**ASSIGNMENT**
Respond with nothing but the number of lines in this data that include the word "objects".

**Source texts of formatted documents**
== == ==

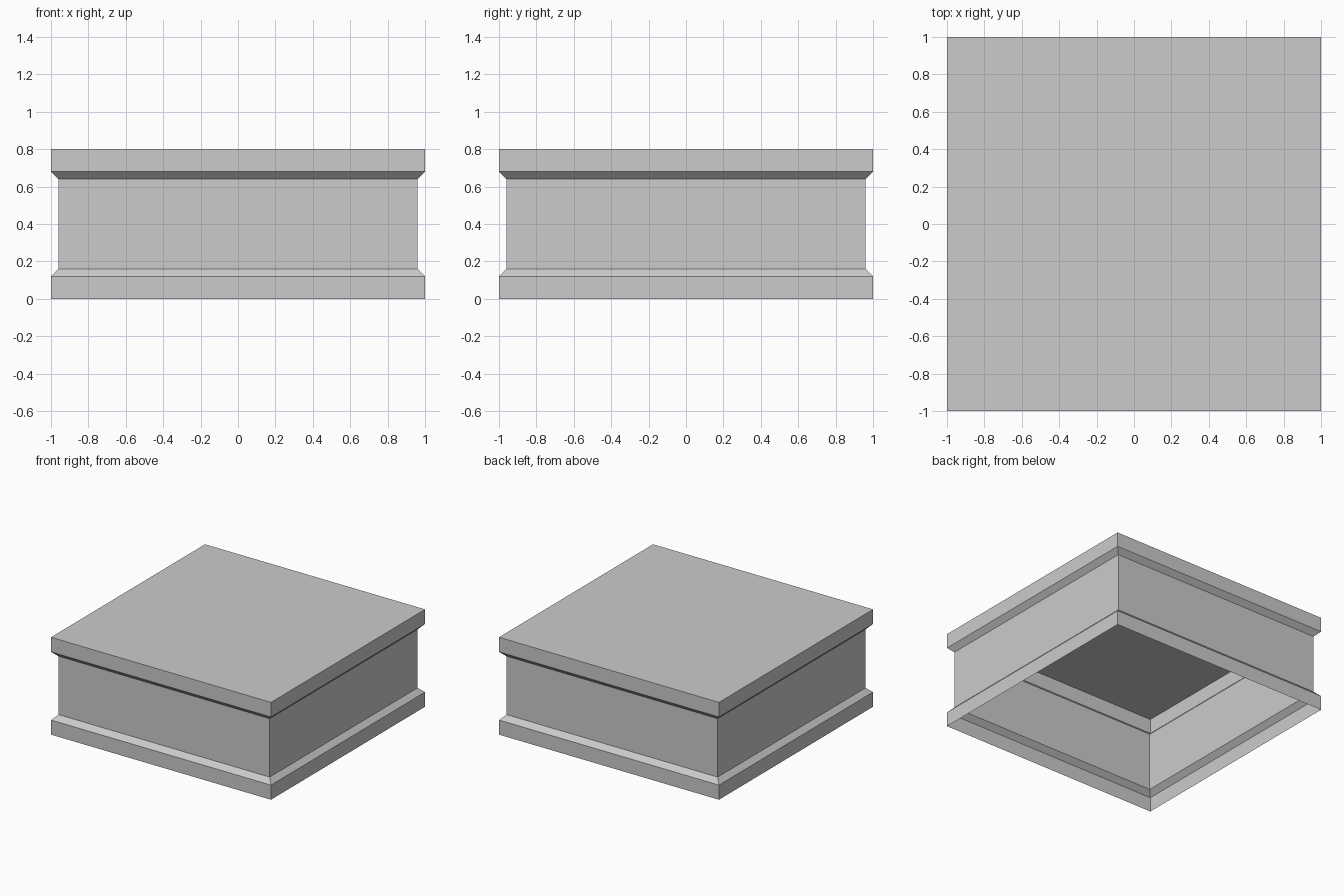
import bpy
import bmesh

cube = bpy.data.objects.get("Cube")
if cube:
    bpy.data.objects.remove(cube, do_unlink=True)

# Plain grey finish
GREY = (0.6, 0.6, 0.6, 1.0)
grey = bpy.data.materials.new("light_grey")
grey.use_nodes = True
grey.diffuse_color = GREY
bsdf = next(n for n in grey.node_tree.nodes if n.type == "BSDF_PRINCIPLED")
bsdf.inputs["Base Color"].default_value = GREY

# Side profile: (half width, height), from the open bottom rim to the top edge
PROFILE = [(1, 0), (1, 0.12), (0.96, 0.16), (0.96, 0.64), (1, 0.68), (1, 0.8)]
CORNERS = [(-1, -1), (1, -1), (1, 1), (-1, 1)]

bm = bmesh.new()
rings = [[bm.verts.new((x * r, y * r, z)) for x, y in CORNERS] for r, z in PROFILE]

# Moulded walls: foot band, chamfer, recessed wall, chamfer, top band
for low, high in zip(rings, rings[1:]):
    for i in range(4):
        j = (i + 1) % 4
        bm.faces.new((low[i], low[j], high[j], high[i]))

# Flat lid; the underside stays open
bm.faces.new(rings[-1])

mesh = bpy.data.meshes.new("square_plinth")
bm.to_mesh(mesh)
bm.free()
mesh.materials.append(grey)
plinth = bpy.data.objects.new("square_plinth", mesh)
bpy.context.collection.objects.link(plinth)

== == ==

**RESPONSE AREA**
4